Also, hit a Royal and you’ve got a big win in one hand. You can’t really do that in blackjack, unless you’re playing a sidebet. So, if you hit a Royal in your first 10 hands are you ready to call it a night at that point?

For any given game, I could simulate a reasonable session and plot the ups and downs. In a simple version, it would entail 100 hands of blackjack. Let’s be real, if you’re betting $5 a hand, you’re not going to be up $500 after 100 hands. What about $100 though? Even that would be unlikely, but not impossible.

I haven’t actually run the simulation, so I can’t give you an exact number. But in reviewing the results, I would be able to say there is a certain probability you will get to X profit, and this might be a reasonable goal at which to press your luck would likely be foolish.

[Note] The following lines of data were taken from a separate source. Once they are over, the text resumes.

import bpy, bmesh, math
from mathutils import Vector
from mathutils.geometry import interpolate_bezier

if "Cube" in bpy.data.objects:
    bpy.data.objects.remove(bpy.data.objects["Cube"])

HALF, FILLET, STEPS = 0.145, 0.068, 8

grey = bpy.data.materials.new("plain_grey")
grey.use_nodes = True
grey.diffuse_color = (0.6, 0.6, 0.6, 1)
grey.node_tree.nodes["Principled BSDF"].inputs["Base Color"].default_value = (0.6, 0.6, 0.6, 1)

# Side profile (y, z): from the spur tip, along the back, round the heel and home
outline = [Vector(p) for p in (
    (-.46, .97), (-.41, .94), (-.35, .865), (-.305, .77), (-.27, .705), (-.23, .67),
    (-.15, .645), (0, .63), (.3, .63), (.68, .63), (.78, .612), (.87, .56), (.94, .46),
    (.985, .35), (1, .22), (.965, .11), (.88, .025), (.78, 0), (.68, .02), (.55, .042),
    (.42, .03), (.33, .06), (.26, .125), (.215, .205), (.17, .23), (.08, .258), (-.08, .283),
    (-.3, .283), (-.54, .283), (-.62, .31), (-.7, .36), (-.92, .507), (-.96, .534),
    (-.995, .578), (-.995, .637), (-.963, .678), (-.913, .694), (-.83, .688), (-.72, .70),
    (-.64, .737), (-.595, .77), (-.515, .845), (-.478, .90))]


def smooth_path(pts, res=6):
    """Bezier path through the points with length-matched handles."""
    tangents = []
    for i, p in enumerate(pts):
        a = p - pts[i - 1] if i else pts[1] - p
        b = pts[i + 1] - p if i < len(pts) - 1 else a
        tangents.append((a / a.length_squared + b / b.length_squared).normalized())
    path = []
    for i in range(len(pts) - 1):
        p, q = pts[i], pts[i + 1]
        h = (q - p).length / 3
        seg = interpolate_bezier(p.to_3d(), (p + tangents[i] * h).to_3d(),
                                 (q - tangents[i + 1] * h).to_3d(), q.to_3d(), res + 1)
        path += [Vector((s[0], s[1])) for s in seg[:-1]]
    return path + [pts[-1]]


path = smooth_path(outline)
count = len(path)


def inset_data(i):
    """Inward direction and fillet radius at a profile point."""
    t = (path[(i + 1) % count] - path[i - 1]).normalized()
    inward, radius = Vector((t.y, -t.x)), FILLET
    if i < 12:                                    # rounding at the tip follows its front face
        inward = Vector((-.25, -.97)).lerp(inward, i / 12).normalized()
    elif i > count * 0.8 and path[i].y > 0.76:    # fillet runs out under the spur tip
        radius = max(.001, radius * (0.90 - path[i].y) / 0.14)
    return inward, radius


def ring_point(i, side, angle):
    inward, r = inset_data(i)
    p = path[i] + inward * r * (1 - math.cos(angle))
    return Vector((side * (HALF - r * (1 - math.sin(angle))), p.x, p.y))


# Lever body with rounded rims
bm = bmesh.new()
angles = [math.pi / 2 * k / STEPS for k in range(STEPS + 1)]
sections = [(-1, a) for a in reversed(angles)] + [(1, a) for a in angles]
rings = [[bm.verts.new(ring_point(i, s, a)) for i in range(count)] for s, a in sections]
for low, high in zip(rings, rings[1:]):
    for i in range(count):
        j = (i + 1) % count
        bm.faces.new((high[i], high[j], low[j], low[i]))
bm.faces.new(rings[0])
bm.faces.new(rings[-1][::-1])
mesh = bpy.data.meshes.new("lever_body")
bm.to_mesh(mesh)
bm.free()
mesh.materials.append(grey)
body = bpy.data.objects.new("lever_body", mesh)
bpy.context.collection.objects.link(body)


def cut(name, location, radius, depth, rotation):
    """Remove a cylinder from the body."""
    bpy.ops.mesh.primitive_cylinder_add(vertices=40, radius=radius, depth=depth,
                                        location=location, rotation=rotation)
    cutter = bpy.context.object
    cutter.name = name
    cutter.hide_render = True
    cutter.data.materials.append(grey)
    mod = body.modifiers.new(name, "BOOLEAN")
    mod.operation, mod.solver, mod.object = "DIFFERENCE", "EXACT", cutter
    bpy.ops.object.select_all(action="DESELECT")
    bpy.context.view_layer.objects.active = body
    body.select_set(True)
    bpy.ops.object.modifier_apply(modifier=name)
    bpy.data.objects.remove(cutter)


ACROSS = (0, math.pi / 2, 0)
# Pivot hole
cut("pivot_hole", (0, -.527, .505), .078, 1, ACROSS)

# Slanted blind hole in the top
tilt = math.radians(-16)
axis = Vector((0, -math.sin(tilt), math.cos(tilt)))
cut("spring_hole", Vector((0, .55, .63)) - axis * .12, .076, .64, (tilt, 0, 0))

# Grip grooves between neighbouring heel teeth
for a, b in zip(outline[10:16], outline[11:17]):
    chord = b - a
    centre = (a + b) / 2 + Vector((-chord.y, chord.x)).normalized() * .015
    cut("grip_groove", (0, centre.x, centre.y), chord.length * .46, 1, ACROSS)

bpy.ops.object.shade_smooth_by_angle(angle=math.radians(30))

Now, past experience does not affect future results. We’ve all heard that expression, and where gambling is concerned it is most certainly true. But, it would also be foolish to ignore the feeling of walking away a winner. We’ve all been in the situation where we were up a certain amount and pressed a little further, only to lose our winnings and some or all of our bankroll. It is not a good feeling.

If you take gambling as a form of entertainment, usually it is more enjoyable when you walk away a winner. Sometimes, you have fun while losing, too, and that is simply the price of the entertainment. But, I’ve rarely found anyone who had no fun while winning.

There is one other point I’d like to bring up about when to call it quits. I sort of hit this one today while playing video poker. I had been playing for about an hour and half to two hours. It wasn’t going so well. It was a slow and steady decline of my bankroll.

Then I hit Four Aces and I had my bankroll back plus a little extra. I was about ready to leave, but I decided to play for a few more minutes to the nearest round dollar amount and minimum coin in. It was amazing how after nearly two hours of playing a slow and steady decline, the game decided to go flatline. I neither hit my upper or lower goal and it was not a wide range.

After about 20 minutes of this, I hit Four Aces again, this time with a kicker, but of course with only one unit in. A nice windfall again. Again, I played the little game with my bankroll within a more narrow range. Again, this went on for another 15 minutes.

At this point, I began to realize I was mentally fatigued and making mistakes. Nothing major, but I’d miss having a Low Pair and would instead hold Two High Cards. In one case, I accidentally held one High Card instead of two. I probably made 3 or 4 mistakes over 100 hands or so. For me, that is a lot. That’s when I realized my little game with my bankroll wasn’t worth it. It was time to go.

So, when you are mentally tired, it is time to call it quits no matter where you are in your bankroll. Winning when playing perfectly can be hard enough. Start making mistakes 2-3% of the hands and the probability can plummet. As far as I know, I didn’t do anything totally egregious, but I’m sure I potentially cost myself some units. If I had kept going, it could’ve cost me even more.